# [Try it]
Read the records below and report each line in which "ribs" occurs.
-- Opening Marker --
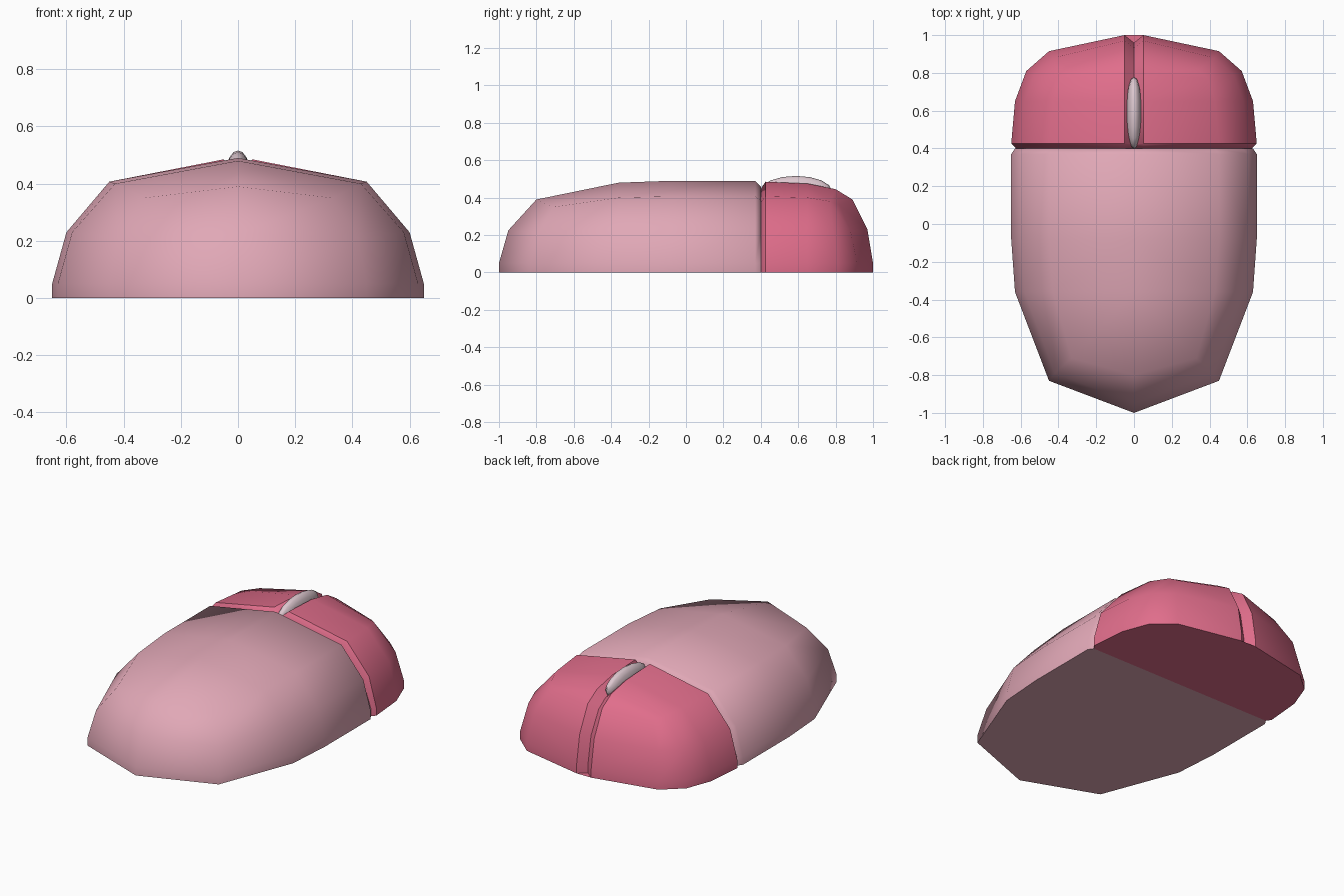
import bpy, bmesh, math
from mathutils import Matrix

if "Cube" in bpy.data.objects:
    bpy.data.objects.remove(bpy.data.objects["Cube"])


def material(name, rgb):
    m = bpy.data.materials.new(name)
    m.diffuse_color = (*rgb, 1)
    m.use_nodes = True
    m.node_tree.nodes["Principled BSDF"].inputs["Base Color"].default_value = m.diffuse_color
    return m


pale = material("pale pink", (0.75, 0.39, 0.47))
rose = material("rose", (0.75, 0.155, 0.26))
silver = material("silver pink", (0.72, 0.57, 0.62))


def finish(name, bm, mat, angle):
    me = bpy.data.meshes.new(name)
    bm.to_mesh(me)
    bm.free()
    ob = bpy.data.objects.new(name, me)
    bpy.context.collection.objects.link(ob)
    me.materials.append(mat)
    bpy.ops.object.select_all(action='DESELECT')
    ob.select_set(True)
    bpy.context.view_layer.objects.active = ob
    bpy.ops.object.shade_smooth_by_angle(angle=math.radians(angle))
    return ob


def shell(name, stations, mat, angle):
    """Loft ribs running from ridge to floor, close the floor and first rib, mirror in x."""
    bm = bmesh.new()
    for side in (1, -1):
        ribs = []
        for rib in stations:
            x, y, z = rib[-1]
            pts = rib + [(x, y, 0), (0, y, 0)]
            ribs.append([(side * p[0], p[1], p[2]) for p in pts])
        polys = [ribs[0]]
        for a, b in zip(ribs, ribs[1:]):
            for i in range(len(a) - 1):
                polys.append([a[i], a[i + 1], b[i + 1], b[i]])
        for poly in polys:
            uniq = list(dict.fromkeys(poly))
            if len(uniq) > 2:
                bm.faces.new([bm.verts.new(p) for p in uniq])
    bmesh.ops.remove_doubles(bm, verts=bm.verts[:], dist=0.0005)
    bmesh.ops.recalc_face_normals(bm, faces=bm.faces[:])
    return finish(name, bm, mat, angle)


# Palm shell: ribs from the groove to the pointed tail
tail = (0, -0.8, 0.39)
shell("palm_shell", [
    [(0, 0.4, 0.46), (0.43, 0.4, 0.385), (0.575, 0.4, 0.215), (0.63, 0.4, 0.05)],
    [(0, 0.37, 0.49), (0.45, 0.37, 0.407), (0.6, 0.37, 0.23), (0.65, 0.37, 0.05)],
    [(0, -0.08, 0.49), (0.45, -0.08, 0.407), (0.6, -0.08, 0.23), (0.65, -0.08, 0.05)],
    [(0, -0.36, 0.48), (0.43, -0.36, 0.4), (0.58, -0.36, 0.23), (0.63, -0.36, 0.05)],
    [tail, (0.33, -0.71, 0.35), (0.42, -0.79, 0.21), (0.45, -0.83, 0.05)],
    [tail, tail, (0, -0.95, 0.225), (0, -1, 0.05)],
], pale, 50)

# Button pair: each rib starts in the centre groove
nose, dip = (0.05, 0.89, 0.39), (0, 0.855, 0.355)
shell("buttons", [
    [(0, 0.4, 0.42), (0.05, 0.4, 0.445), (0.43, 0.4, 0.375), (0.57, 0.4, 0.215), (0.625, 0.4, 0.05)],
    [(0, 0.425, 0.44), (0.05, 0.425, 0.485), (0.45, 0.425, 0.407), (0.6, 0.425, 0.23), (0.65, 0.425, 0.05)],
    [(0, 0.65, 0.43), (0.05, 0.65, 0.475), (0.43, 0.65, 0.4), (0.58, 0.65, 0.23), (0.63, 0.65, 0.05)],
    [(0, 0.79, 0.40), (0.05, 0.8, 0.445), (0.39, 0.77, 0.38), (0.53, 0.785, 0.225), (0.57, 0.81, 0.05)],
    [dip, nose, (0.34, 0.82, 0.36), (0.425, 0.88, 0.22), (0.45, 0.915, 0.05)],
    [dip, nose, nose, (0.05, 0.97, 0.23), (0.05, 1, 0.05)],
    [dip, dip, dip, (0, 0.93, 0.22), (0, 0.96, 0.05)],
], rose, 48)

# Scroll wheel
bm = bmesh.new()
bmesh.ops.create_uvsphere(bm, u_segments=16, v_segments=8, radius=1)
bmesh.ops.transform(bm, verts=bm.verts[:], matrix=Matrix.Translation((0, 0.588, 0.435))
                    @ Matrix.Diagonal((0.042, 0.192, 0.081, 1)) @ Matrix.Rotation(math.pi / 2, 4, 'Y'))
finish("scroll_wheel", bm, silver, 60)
-- Closing Marker --
# [Output of the exercise]
    """Loft ribs running from ridge to floor, close the floor and first rib, mirror in x."""
        ribs = []
            ribs.append([(side * p[0], p[1], p[2]) for p in pts])
        polys = [ribs[0]]
        for a, b in zip(ribs, ribs[1:]):
# Palm shell: ribs from the groove to the pointed tail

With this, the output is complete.